TASK PROMPT:
Filter the entries below, keeping only lines with the word "modifiers".

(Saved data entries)
· · · ·

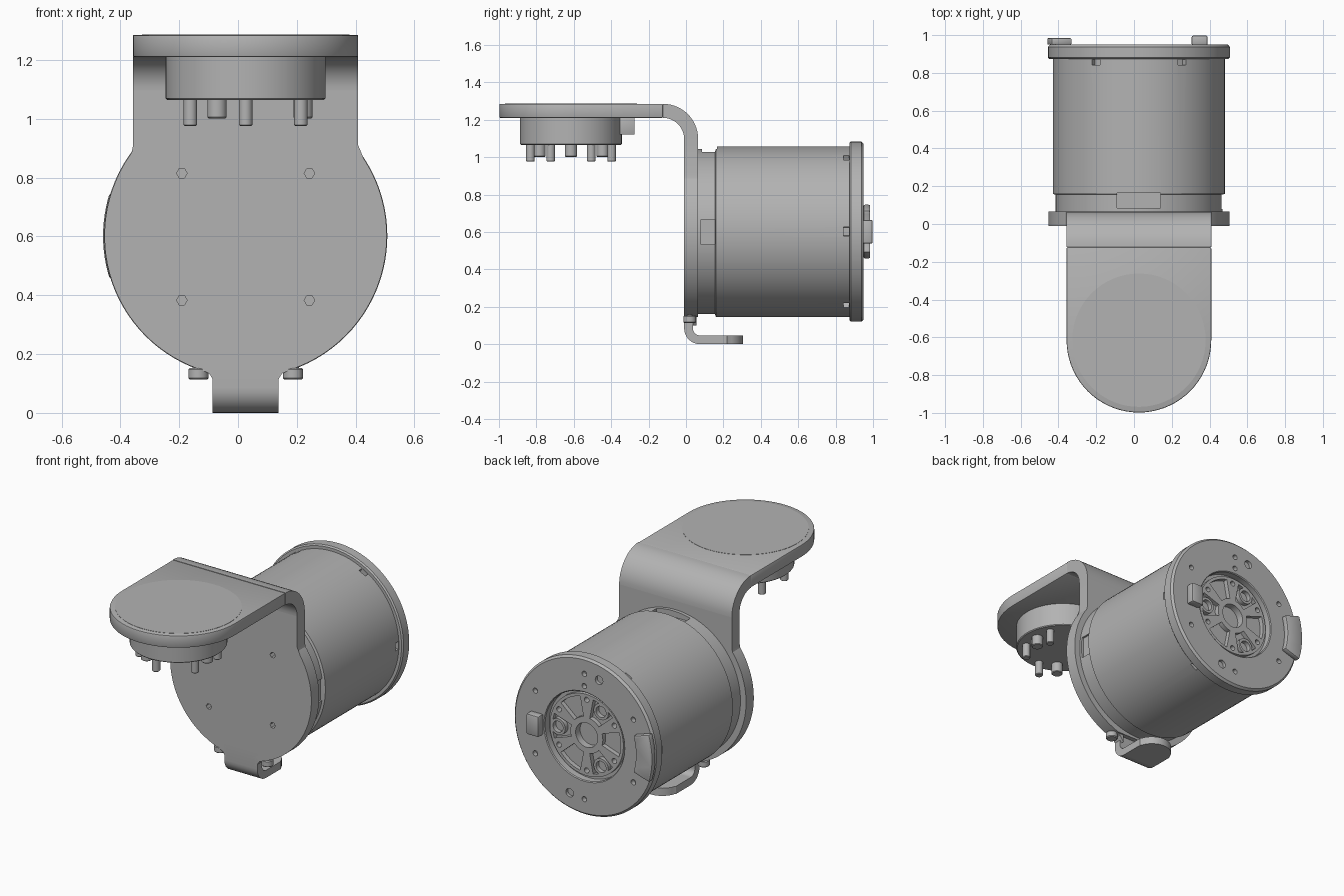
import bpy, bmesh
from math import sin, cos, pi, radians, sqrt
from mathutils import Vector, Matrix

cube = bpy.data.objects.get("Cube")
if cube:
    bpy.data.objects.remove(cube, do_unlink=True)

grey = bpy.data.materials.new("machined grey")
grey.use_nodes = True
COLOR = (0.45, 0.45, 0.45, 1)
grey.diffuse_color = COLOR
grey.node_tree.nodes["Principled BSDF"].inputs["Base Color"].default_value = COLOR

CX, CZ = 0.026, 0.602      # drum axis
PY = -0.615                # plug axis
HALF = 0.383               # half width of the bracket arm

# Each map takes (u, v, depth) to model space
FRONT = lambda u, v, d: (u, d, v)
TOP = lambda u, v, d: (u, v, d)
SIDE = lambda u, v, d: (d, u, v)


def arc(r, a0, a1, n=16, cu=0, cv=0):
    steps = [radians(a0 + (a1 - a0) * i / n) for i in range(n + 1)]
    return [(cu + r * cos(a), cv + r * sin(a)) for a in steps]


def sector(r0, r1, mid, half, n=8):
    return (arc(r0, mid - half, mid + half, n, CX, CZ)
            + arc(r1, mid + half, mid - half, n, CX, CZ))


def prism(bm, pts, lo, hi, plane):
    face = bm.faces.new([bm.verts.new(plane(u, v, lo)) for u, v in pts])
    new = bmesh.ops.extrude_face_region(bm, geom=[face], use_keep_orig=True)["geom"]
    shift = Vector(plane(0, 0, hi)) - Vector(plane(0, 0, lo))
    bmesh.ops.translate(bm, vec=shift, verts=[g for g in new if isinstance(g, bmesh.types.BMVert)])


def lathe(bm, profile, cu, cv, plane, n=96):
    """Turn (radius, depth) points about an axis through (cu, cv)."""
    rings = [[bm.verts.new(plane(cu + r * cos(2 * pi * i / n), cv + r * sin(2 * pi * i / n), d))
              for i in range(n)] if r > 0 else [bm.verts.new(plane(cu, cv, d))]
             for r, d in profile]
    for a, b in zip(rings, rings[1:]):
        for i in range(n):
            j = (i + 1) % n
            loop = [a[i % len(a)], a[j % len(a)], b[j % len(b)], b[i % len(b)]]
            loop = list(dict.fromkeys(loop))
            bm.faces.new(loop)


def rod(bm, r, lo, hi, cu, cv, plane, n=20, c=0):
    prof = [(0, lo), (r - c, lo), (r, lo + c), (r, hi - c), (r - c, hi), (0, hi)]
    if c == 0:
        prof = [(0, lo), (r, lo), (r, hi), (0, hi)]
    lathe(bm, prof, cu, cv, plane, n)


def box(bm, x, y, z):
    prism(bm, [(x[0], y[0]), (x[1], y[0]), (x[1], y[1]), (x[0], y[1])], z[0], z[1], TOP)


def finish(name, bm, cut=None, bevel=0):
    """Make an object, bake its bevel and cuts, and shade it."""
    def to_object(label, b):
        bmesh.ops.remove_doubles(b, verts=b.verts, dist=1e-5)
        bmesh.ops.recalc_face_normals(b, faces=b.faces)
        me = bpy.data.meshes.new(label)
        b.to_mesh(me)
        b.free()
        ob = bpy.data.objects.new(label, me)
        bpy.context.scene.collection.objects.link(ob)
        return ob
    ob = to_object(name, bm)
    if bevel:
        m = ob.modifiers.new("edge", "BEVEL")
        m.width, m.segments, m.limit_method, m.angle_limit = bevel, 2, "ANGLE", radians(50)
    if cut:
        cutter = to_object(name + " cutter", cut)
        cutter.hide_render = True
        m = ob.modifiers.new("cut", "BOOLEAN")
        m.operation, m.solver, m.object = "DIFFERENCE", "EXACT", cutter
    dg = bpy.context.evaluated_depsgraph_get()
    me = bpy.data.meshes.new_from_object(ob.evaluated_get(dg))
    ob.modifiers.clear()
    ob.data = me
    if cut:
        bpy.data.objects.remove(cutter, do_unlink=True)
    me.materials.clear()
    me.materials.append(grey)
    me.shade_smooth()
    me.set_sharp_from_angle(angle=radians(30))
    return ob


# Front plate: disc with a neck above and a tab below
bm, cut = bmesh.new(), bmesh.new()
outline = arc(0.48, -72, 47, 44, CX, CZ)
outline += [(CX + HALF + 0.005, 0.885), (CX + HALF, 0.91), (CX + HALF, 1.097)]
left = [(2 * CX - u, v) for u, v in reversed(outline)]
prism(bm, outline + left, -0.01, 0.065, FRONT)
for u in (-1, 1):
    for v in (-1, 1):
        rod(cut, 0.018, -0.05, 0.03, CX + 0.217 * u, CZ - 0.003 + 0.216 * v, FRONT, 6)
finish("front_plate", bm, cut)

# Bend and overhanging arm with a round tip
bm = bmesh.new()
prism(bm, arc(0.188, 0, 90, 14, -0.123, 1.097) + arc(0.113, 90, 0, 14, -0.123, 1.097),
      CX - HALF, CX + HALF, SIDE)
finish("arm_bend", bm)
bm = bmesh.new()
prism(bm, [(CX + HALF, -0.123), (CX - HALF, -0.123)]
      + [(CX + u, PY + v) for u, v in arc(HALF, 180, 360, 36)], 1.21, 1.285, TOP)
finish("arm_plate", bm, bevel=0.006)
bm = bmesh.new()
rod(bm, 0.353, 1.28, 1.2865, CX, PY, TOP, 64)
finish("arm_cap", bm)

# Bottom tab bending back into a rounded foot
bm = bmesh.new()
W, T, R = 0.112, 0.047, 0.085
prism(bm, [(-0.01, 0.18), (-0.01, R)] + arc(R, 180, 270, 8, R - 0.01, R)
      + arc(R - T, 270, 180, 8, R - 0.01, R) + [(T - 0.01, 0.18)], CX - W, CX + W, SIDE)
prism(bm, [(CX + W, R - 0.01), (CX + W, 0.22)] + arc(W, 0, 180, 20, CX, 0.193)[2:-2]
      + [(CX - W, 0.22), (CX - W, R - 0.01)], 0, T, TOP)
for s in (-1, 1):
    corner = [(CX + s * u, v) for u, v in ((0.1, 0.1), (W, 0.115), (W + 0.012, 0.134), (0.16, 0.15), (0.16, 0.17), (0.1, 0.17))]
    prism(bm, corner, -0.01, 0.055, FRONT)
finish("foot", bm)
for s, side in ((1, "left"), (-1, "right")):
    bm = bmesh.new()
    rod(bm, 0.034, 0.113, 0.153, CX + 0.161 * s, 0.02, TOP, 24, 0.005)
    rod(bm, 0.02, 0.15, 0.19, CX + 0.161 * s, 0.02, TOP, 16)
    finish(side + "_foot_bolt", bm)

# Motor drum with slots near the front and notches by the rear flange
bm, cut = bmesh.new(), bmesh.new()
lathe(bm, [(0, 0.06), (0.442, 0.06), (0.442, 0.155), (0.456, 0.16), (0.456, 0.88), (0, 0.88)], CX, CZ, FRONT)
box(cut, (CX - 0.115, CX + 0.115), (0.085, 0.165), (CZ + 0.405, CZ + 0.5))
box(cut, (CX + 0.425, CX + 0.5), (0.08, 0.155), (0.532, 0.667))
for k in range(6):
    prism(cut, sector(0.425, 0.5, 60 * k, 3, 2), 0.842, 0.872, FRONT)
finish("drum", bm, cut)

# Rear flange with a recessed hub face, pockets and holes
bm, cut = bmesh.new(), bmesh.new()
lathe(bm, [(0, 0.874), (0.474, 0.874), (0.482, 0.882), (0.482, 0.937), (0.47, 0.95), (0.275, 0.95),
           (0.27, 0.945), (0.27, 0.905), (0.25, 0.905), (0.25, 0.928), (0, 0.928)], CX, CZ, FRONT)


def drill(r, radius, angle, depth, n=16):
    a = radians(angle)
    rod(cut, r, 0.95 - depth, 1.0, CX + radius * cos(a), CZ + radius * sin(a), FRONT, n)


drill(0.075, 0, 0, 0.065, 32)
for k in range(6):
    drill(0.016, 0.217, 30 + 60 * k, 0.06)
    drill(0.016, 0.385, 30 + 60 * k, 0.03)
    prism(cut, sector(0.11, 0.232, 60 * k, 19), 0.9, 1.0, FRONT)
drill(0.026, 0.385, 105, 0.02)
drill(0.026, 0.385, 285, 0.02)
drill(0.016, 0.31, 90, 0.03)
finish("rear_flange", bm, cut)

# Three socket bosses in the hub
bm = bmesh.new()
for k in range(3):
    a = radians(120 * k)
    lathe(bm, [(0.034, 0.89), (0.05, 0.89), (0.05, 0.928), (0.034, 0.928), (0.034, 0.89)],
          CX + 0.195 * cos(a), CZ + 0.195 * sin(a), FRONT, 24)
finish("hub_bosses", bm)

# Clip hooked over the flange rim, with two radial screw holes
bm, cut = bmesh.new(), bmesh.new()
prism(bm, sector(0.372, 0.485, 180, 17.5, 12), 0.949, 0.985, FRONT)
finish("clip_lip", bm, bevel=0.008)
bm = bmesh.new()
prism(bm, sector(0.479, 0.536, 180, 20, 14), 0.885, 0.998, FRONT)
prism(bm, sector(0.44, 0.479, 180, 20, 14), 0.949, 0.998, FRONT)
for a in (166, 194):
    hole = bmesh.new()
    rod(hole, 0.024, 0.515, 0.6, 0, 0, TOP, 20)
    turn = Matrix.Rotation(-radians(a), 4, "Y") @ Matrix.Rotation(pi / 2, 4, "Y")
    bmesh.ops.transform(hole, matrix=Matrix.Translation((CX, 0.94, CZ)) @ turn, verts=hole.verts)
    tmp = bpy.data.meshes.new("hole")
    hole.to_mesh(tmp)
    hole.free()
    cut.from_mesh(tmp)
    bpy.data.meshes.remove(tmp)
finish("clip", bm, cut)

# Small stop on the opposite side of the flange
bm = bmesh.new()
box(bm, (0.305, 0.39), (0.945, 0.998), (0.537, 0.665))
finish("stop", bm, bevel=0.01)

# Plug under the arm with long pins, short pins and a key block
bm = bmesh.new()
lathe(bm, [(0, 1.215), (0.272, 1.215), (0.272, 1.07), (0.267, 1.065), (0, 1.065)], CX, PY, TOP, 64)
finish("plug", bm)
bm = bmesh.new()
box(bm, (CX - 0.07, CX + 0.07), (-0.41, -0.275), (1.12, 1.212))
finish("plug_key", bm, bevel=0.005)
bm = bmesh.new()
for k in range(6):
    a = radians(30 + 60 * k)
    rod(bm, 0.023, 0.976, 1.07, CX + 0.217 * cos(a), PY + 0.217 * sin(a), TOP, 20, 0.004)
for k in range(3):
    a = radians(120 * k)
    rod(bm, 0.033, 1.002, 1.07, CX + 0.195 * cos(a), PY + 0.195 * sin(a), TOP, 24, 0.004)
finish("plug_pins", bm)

· · · ·

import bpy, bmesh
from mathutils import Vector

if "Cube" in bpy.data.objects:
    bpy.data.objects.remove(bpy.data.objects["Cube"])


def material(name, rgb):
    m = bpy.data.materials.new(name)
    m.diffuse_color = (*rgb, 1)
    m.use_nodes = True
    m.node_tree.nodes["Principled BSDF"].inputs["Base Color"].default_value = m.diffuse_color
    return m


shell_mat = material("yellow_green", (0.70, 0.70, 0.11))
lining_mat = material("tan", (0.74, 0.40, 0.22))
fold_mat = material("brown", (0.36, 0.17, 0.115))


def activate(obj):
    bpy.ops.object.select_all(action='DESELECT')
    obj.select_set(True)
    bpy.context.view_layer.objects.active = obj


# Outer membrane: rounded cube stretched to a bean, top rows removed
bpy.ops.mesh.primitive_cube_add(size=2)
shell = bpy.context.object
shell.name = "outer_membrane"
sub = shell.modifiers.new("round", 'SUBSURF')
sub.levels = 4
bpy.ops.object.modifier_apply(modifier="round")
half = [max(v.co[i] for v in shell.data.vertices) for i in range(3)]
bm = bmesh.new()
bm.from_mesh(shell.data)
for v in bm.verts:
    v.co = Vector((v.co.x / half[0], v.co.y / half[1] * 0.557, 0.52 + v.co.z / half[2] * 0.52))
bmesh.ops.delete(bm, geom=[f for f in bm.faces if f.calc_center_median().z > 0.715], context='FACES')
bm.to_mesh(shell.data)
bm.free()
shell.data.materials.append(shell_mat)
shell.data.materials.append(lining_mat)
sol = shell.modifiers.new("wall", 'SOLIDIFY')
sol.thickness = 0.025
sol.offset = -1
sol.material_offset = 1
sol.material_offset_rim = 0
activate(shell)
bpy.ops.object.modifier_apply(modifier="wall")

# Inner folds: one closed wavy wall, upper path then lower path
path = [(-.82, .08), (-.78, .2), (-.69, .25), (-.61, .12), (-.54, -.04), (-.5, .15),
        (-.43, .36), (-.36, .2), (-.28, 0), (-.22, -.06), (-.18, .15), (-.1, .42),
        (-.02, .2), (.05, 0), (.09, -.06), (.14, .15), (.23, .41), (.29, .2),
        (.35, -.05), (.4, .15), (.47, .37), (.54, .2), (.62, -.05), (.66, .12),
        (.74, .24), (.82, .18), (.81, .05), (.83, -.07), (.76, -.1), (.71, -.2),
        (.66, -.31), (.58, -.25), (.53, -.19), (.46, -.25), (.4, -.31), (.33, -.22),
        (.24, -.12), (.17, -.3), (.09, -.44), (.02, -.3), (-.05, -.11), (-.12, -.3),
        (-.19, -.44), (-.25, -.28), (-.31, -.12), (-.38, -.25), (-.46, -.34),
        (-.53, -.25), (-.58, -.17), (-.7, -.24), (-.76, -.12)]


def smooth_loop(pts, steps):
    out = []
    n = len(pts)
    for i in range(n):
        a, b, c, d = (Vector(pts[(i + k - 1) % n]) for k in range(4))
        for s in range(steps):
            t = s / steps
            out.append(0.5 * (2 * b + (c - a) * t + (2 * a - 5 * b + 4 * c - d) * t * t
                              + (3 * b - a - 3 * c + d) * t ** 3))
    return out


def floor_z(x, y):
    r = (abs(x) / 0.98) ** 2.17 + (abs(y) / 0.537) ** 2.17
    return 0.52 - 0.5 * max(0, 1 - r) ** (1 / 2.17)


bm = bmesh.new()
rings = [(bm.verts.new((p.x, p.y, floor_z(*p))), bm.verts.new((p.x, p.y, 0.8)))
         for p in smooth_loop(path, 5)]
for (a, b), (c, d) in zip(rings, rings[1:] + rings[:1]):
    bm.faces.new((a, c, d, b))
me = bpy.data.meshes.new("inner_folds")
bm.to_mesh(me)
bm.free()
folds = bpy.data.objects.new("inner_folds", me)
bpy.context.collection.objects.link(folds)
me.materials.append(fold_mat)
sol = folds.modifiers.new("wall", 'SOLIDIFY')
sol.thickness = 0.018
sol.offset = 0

· · · ·

TASK ANSWER:
        m = ob.modifiers.new("edge", "BEVEL")
        m = ob.modifiers.new("cut", "BOOLEAN")
    ob.modifiers.clear()
sub = shell.modifiers.new("round", 'SUBSURF')
sol = shell.modifiers.new("wall", 'SOLIDIFY')
sol = folds.modifiers.new("wall", 'SOLIDIFY')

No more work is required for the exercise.